- _TASK PROMPT_: Each record below must be written out exactly as given.

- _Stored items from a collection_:
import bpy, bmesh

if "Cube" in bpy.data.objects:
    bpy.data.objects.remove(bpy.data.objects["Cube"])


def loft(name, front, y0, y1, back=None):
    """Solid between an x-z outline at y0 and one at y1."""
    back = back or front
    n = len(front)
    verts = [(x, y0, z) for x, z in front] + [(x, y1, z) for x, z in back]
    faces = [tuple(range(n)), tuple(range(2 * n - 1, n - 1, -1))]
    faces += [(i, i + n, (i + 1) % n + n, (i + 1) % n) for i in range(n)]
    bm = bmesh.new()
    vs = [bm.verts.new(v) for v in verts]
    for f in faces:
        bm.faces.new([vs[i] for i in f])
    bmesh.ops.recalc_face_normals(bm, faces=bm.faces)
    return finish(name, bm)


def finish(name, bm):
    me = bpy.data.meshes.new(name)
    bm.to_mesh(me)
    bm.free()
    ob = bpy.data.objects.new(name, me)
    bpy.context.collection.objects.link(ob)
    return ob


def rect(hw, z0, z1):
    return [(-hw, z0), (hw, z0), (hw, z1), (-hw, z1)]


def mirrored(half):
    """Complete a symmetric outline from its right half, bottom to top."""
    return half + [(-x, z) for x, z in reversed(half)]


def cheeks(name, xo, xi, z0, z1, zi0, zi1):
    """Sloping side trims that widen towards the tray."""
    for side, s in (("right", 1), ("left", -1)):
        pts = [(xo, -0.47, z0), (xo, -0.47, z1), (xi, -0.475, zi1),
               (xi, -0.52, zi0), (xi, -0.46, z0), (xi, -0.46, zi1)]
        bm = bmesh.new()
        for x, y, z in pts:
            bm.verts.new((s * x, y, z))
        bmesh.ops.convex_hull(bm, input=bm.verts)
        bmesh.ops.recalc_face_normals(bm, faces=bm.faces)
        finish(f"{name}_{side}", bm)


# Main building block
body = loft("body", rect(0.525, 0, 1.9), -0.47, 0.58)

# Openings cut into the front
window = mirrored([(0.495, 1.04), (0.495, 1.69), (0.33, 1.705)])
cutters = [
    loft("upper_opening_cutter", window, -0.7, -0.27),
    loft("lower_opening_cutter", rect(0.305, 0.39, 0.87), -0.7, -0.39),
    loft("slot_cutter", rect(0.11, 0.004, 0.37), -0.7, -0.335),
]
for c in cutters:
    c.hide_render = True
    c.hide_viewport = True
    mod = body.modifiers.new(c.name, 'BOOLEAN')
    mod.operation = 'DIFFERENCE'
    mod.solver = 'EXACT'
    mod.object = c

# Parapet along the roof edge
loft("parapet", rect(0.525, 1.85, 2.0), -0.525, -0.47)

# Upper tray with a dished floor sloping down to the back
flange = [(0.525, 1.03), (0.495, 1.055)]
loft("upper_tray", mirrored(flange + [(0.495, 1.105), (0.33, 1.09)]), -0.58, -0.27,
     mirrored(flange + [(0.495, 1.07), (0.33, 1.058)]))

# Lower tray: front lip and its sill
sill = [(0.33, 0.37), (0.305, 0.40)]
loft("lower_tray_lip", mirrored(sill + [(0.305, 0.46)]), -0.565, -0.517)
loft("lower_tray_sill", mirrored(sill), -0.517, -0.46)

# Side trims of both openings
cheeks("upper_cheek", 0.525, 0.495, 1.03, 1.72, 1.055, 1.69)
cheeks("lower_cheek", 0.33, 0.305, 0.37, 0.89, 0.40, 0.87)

- _TASK SOLUTION_:
import bpy, bmesh

if "Cube" in bpy.data.objects:
    bpy.data.objects.remove(bpy.data.objects["Cube"])


def loft(name, front, y0, y1, back=None):
    """Solid between an x-z outline at y0 and one at y1."""
    back = back or front
    n = len(front)
    verts = [(x, y0, z) for x, z in front] + [(x, y1, z) for x, z in back]
    faces = [tuple(range(n)), tuple(range(2 * n - 1, n - 1, -1))]
    faces += [(i, i + n, (i + 1) % n + n, (i + 1) % n) for i in range(n)]
    bm = bmesh.new()
    vs = [bm.verts.new(v) for v in verts]
    for f in faces:
        bm.faces.new([vs[i] for i in f])
    bmesh.ops.recalc_face_normals(bm, faces=bm.faces)
    return finish(name, bm)


def finish(name, bm):
    me = bpy.data.meshes.new(name)
    bm.to_mesh(me)
    bm.free()
    ob = bpy.data.objects.new(name, me)
    bpy.context.collection.objects.link(ob)
    return ob


def rect(hw, z0, z1):
    return [(-hw, z0), (hw, z0), (hw, z1), (-hw, z1)]


def mirrored(half):
    """Complete a symmetric outline from its right half, bottom to top."""
    return half + [(-x, z) for x, z in reversed(half)]


def cheeks(name, xo, xi, z0, z1, zi0, zi1):
    """Sloping side trims that widen towards the tray."""
    for side, s in (("right", 1), ("left", -1)):
        pts = [(xo, -0.47, z0), (xo, -0.47, z1), (xi, -0.475, zi1),
               (xi, -0.52, zi0), (xi, -0.46, z0), (xi, -0.46, zi1)]
        bm = bmesh.new()
        for x, y, z in pts:
            bm.verts.new((s * x, y, z))
        bmesh.ops.convex_hull(bm, input=bm.verts)
        bmesh.ops.recalc_face_normals(bm, faces=bm.faces)
        finish(f"{name}_{side}", bm)


# Main building block
body = loft("body", rect(0.525, 0, 1.9), -0.47, 0.58)

# Openings cut into the front
window = mirrored([(0.495, 1.04), (0.495, 1.69), (0.33, 1.705)])
cutters = [
    loft("upper_opening_cutter", window, -0.7, -0.27),
    loft("lower_opening_cutter", rect(0.305, 0.39, 0.87), -0.7, -0.39),
    loft("slot_cutter", rect(0.11, 0.004, 0.37), -0.7, -0.335),
]
for c in cutters:
    c.hide_render = True
    c.hide_viewport = True
    mod = body.modifiers.new(c.name, 'BOOLEAN')
    mod.operation = 'DIFFERENCE'
    mod.solver = 'EXACT'
    mod.object = c

# Parapet along the roof edge
loft("parapet", rect(0.525, 1.85, 2.0), -0.525, -0.47)

# Upper tray with a dished floor sloping down to the back
flange = [(0.525, 1.03), (0.495, 1.055)]
loft("upper_tray", mirrored(flange + [(0.495, 1.105), (0.33, 1.09)]), -0.58, -0.27,
     mirrored(flange + [(0.495, 1.07), (0.33, 1.058)]))

# Lower tray: front lip and its sill
sill = [(0.33, 0.37), (0.305, 0.40)]
loft("lower_tray_lip", mirrored(sill + [(0.305, 0.46)]), -0.565, -0.517)
loft("lower_tray_sill", mirrored(sill), -0.517, -0.46)

# Side trims of both openings
cheeks("upper_cheek", 0.525, 0.495, 1.03, 1.72, 1.055, 1.69)
cheeks("lower_cheek", 0.33, 0.305, 0.37, 0.89, 0.40, 0.87)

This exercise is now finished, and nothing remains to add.